━━━ DATA ━━━

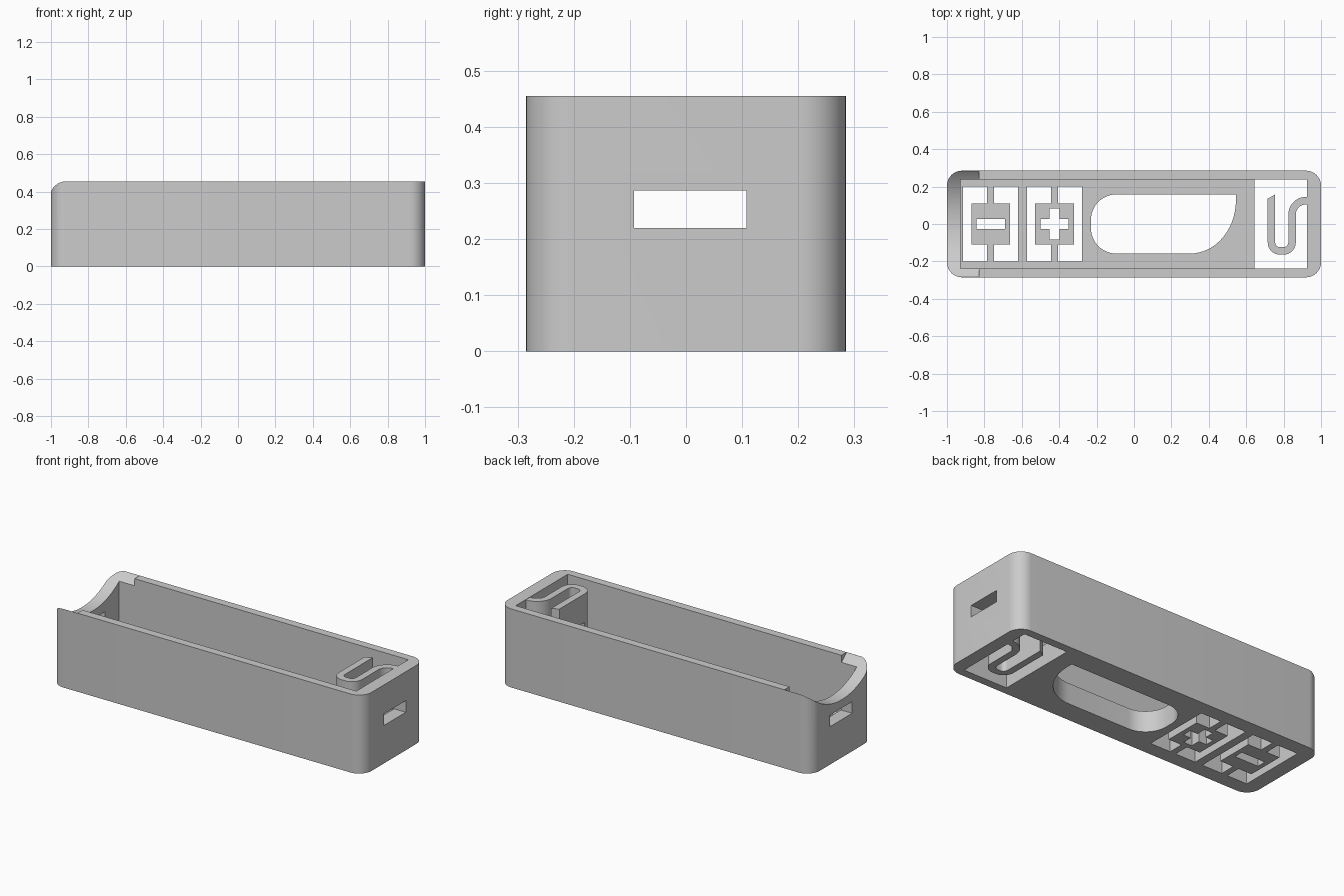
import bpy, bmesh, math
from mathutils import Vector

if "Cube" in bpy.data.objects:
    bpy.data.objects.remove(bpy.data.objects["Cube"])

H, HX, HY = 0.455, 1.0, 0.285      # height and half sizes of the case
FLOOR = 0.12

grey = bpy.data.materials.new("grey plastic")
grey.diffuse_color = (0.6, 0.6, 0.6, 1)
grey.use_nodes = True
grey.node_tree.nodes["Principled BSDF"].inputs["Base Color"].default_value = grey.diffuse_color


def prism(name, pts, lo, hi, axis="z"):
    """Extrude a closed outline along z, or a (y, z) outline along x."""
    bm = bmesh.new()
    place = (lambda p: (p[0], p[1], lo)) if axis == "z" else (lambda p: (lo, p[0], p[1]))
    face = bm.faces.new([bm.verts.new(place(p)) for p in pts])
    out = bmesh.ops.extrude_face_region(bm, geom=[face])
    step = Vector((0, 0, hi - lo)) if axis == "z" else Vector((hi - lo, 0, 0))
    bmesh.ops.translate(bm, vec=step, verts=[v for v in out["geom"] if isinstance(v, bmesh.types.BMVert)])
    bmesh.ops.recalc_face_normals(bm, faces=bm.faces)
    me = bpy.data.meshes.new(name)
    bm.to_mesh(me)
    bm.free()
    me.materials.append(grey)
    ob = bpy.data.objects.new(name, me)
    bpy.context.collection.objects.link(ob)
    return ob


def arc(cx, cy, rx, ry, a0, a1, n=12):
    return [(cx + rx * math.cos(math.radians(a0 + (a1 - a0) * i / n)),
             cy + ry * math.sin(math.radians(a0 + (a1 - a0) * i / n))) for i in range(n + 1)]


def rect(x0, x1, y0, y1):
    return [(x0, y0), (x1, y0), (x1, y1), (x0, y1)]


def cut(ob, cutters):
    for c in cutters:
        m = ob.modifiers.new("cut", "BOOLEAN")
        m.operation, m.solver, m.object = "DIFFERENCE", "EXACT", c
    bpy.context.view_layer.update()
    me = bpy.data.meshes.new_from_object(ob.evaluated_get(bpy.context.evaluated_depsgraph_get()))
    ob.modifiers.clear()
    ob.data = me


# Case body with rounded vertical corners
r = 0.08
outline = []
for sx, sy, a in ((1, 1, 0), (-1, 1, 90), (-1, -1, 180), (1, -1, 270)):
    outline += arc(sx * (HX - r), sy * (HY - r), r, r, a, a + 90)
case = prism("case", outline, 0, H)

# Battery cavity, open floor under the spring, and scoop across the left end
cavity = prism("cavity_cutter", rect(-0.928, 0.925, -0.238, 0.238), FLOOR, 0.6)
bay = prism("spring_bay_cutter", rect(0.645, 0.925, -0.238, 0.238), -0.1, 0.3)
scoop = prism("scoop_cutter", arc(0, 0.733, 0.398, 0.398, 180, 360, 64), -1.1, -0.83, "x")
# Contact slot that runs through both end walls
slot = prism("slot_cutter", rect(-0.093, 0.108, 0.22, 0.287), -1.2, 1.2, "x")
# Finger opening in the floor
finger = prism("finger_cutter",
               arc(-0.095, 0.023, 0.135, 0.135, 90, 180) + arc(-0.095, -0.023, 0.135, 0.135, 180, 270)
               + arc(0.30, 0.128, 0.245, 0.286, 270, 360, 16) + [(0.545, 0.158)], -0.1, 0.3)
cutters = [cavity, bay, scoop, slot, finger]

# Framed polarity marks: two C-shaped openings around an island, plus the sign
b, w, d, iw, ih = 0.018, 0.147, 0.2, 0.103, 0.11
half = [(b, d), (w, d), (w, -d), (b, -d), (b, -ih), (iw, -ih), (iw, ih), (b, ih)]
for cx in (-0.767, -0.425):
    for s in (1, -1):
        cutters.append(prism("frame_cutter", [(cx + s * x, y) for x, y in half], -0.1, 0.3))
L, t = 0.076, 0.027
cutters.append(prism("minus_cutter", rect(-0.767 - L, -0.767 + L, -t, t), -0.1, 0.3))
plus = [(L, -t), (L, t), (t, t), (t, 0.083), (-t, 0.083), (-t, t), (-L, t), (-L, -t),
        (-t, -t), (-t, -0.083), (t, -0.083), (t, -t)]
cutters.append(prism("plus_cutter", [(x - 0.425, y) for x, y in plus], -0.1, 0.3))
cut(case, cutters)

# Curved spring strip, anchored in the right wall
path = [(0.735, 0.158)] + arc(0.78, -0.099, 0.045, 0.045, 180, 270, 8) \
    + arc(0.80, -0.099, 0.045, 0.045, 270, 360, 8) + arc(0.92, 0.05, 0.075, 0.075, 180, 90, 12) + [(0.935, 0.125)]
left, right = [], []
for i, p in enumerate(path):
    q0, q1 = path[max(i - 1, 0)], path[min(i + 1, len(path) - 1)]
    n = Vector((q0[1] - q1[1], q1[0] - q0[0])).normalized() * 0.02
    left.append((p[0] + n.x, p[1] + n.y))
    right.append((p[0] - n.x, p[1] - n.y))
right[0] = (right[0][0], 0.135)      # softened free tip
spring = prism("spring", left + right[::-1], 0, H - 0.002)
cut(spring, [slot])

for c in cutters:
    bpy.data.objects.remove(c, do_unlink=True)
for ob in (case, spring):
    bpy.ops.object.select_all(action="DESELECT")
    ob.select_set(True)
    bpy.context.view_layer.objects.active = ob
    bpy.ops.object.shade_smooth_by_angle(angle=math.radians(30))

━━━

--- ASSIGNMENT ---
Copy out every line from the material above in which the word "cutters" appears.

--- OUTPUT OF THE TASK ---
def cut(ob, cutters):
    for c in cutters:
cutters = [cavity, bay, scoop, slot, finger]
        cutters.append(prism("frame_cutter", [(cx + s * x, y) for x, y in half], -0.1, 0.3))
cutters.append(prism("minus_cutter", rect(-0.767 - L, -0.767 + L, -t, t), -0.1, 0.3))
cutters.append(prism("plus_cutter", [(x - 0.425, y) for x, y in plus], -0.1, 0.3))
cut(case, cutters)
for c in cutters:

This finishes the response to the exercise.